The cash refund option is the most popular type of death benefit.


How payments are taxed depends if pre-tax or post-tax money was invested in the contract.

Pre-tax money is “qualified” money that is held inside of qualified retirement plans, such as a 401(k), IRA, etc. A QLAC is a qualified deferred income annuity.

Because the money inside of most qualified plans has not been taxed, you are taxed when the money comes out. This is the case for DIAs holding qualified money.

Pre-tax money not taxed yet is 100% taxable when you receive income.

Non-qualified monies have already been taxed. For example, the money you have in a savings account has already been taxed when earned.

Non-qualified DIA income is subject to an exclusion ratio. Some of what you receive is principal and some interest.

Any principal you receive is not taxable. Interest is fully taxable. This ratio should show up on your annuity quote.


1. Liquidity is the most significant negative for a DIA. You cannot surrender the contract. After purchase, you are locked into the income stream.

2. You must tell the insurance company when you want to turn on income when you set up the contract. Some policies allow you to only change this once.

3. If you die six years into a ten-year deferral and choose “life with cash refund,” your beneficiaries only get your lump sum back. Because there was no interest growth, they won’t get more than the interest back. This is not a huge deal for most.

4. Lack of Market Growth. Most DIAs offer income streams that don’t change. You can add a COLA, as discussed earlier, but this lowers your income amount. There is a trade-off. Invest in DIAs for guaranteed income, not growth. Invest in other areas for growth. But the DIA is for the guaranteed income floor.

DIA Fees

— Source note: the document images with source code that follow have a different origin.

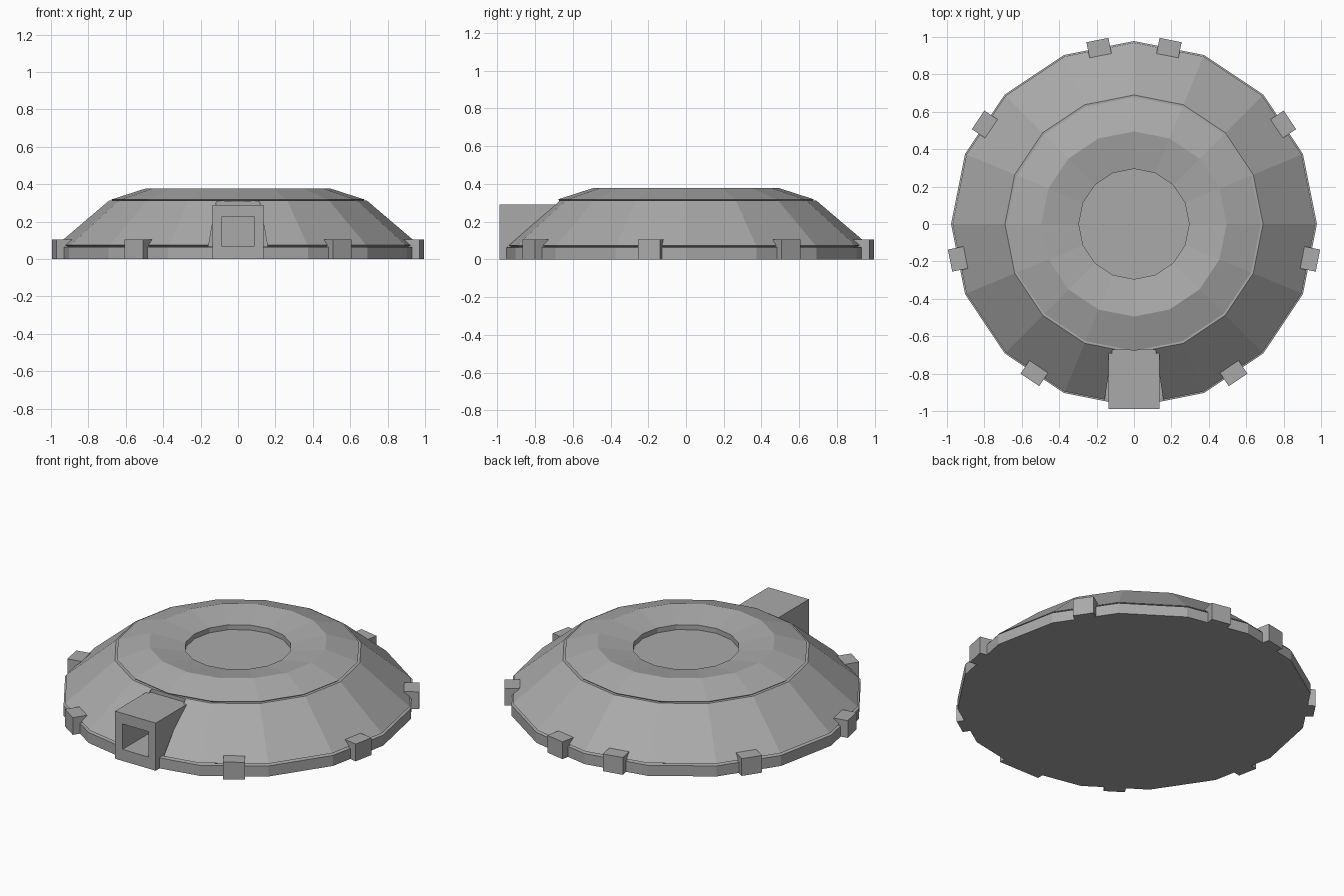
import bpy, bmesh, math
from mathutils import Matrix

if "Cube" in bpy.data.objects:
    bpy.data.objects.remove(bpy.data.objects["Cube"], do_unlink=True)


def material(name, value):
    mat = bpy.data.materials.new(name)
    mat.use_nodes = True
    colour = (value, value, value, 1)
    mat.diffuse_color = colour
    mat.node_tree.nodes["Principled BSDF"].inputs["Base Color"].default_value = colour
    return mat


GREY = material("plain grey", 0.4)


def finish(bm, name):
    bmesh.ops.recalc_face_normals(bm, faces=bm.faces)
    mesh = bpy.data.meshes.new(name)
    bm.to_mesh(mesh)
    bm.free()
    mesh.materials.append(GREY)
    obj = bpy.data.objects.new(name, mesh)
    bpy.context.collection.objects.link(obj)
    return obj


def turned(name, profile, sides=16):
    """Closed solid lofted through (radius, height) rings."""
    bm = bmesh.new()
    rings = []
    for r, z in profile:
        angles = [2 * math.pi * i / sides for i in range(sides)]
        rings.append([bm.verts.new((r * math.cos(a), r * math.sin(a), z)) for a in angles])
    for low, high in zip(rings, rings[1:]):
        for i in range(sides):
            j = (i + 1) % sides
            bm.faces.new((low[i], low[j], high[j], high[i]))
    bm.faces.new(rings[0])
    bm.faces.new(rings[-1])
    return finish(bm, name)


def prism(name, outline, y0, y1):
    """Extrude an (x, z) outline along y."""
    bm = bmesh.new()
    face = bm.faces.new([bm.verts.new((x, y0, z)) for x, z in outline])
    new = bmesh.ops.extrude_face_region(bm, geom=[face])["geom"]
    moved = [v for v in new if isinstance(v, bmesh.types.BMVert)]
    bmesh.ops.translate(bm, verts=moved, vec=(0, y1 - y0, 0))
    return finish(bm, name)


def rectangle(half, low, high):
    return [(-half, low), (half, low), (half, high), (-half, high)]


def cut(obj, cutter):
    mod = obj.modifiers.new("cut", "BOOLEAN")
    mod.operation = "DIFFERENCE"
    mod.solver = "EXACT"
    mod.object = cutter
    cutter.hide_render = True
    cutter.hide_viewport = True
    cutter.display_type = "WIRE"


# Faceted dome with seams above the skirt and below the cap, dished top
dome = turned("dome", [
    (0.978, 0), (0.978, 0.064), (0.955, 0.067), (0.97, 0.074),
    (0.69, 0.312), (0.67, 0.311), (0.678, 0.318), (0.495, 0.377),
    (0.295, 0.34), (0.295, 0.31)])

# Tapered notch around the entrance
notch = prism("notch_cutter", [(-0.158, 0.066), (0.158, 0.066), (0.115, 0.312), (-0.115, 0.312)],
              -1.1, -0.672)
cut(dome, notch)

# Entrance box with a square passage
entrance = prism("entrance", rectangle(0.137, 0, 0.29), -0.988, -0.672)
passage = prism("passage_cutter", rectangle(0.087, 0.07, 0.225), -1.1, -0.7)
cut(entrance, passage)

# Anchor blocks around the rim, mirrored left and right
for name, degrees in (("front", -56.25), ("side", -11.25), ("rear_side", 33.75), ("rear", 78.75)):
    for side, angle in (("left", degrees), ("right", 180 - degrees)):
        bm = bmesh.new()
        bmesh.ops.create_cube(bm, size=1, matrix=(
            Matrix.Rotation(math.radians(angle), 4, "Z")
            @ Matrix.Translation((0.96, 0, 0.0525))
            @ Matrix.Diagonal((0.085, 0.12, 0.105, 1))))
        finish(bm, f"{name}_block_{side}")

Deferred income annuities (DIA) don’t have fees. 100% of your premium goes toward your monthly income. When people say that “annuities have too many fees,” that refers to variable annuities, not DIAs.

The fees are built into the product. The insurance company factors their expenses into the guaranteed income amount. Therefore, the amount you receive is net of commissions and fees.

Fees are non-existent with DIAs. It’s hard to find negative press on DIAs. Legislation is being passed to make DIAs more available in qualified plans.

DIA Tips

1. Compare the guaranteed income amount on the DIA and index annuity with an income rider. Carefully consider both options.

2. If you need income in less than twelve months, consider an SPIA, not a DIA. They are very similar products.

3. If you have beneficiaries, make sure they are protected. Add “Life With Cash Refund” or “Life With Installment Refund” to the contract. This will protect the money from disappearing.

4. Consider the longevity in your family. If people in your family live far beyond life expectancy, a DIA would be a great fit.

5. Because the income comes in over many years, choose your company wisely. Look for a stable insurance company with a good rating that will stand the test of time.

6. If you expect to live beyond life expectancy, the COLA riders make sense.

7. The longer you defer the income, the higher the payments will be. The shorter the deferral period, the closer the income resembles an SPIA.

Deferred Income Annuity Commissions

The commissions agents receive on DIAs range from 1-4%. DIAs, SPIAs, and fixed annuities pay the lowest commissions.

Index annuities and variable annuities pay the highest commissions, normally, double- or triple-fixed annuities and SPIA or DIA.

DIA Quotes

Our annuity specialists use Cannex to shop deferred income annuity rates. Cannex is the market leader for DIA quotes.

They house the actuarial tables from the insurance companies on their servers. The quotes are guaranteed to be accurate from the insurance companies.

Around 90% of the immediate annuity market is run through the Cannex platform. And, most of the largest financial firms in the USA use Cannex.

Annuities are state-regulated. The quote is customized to find the products available in your state.

Request a quote from us, and we will customize the quote for your needs.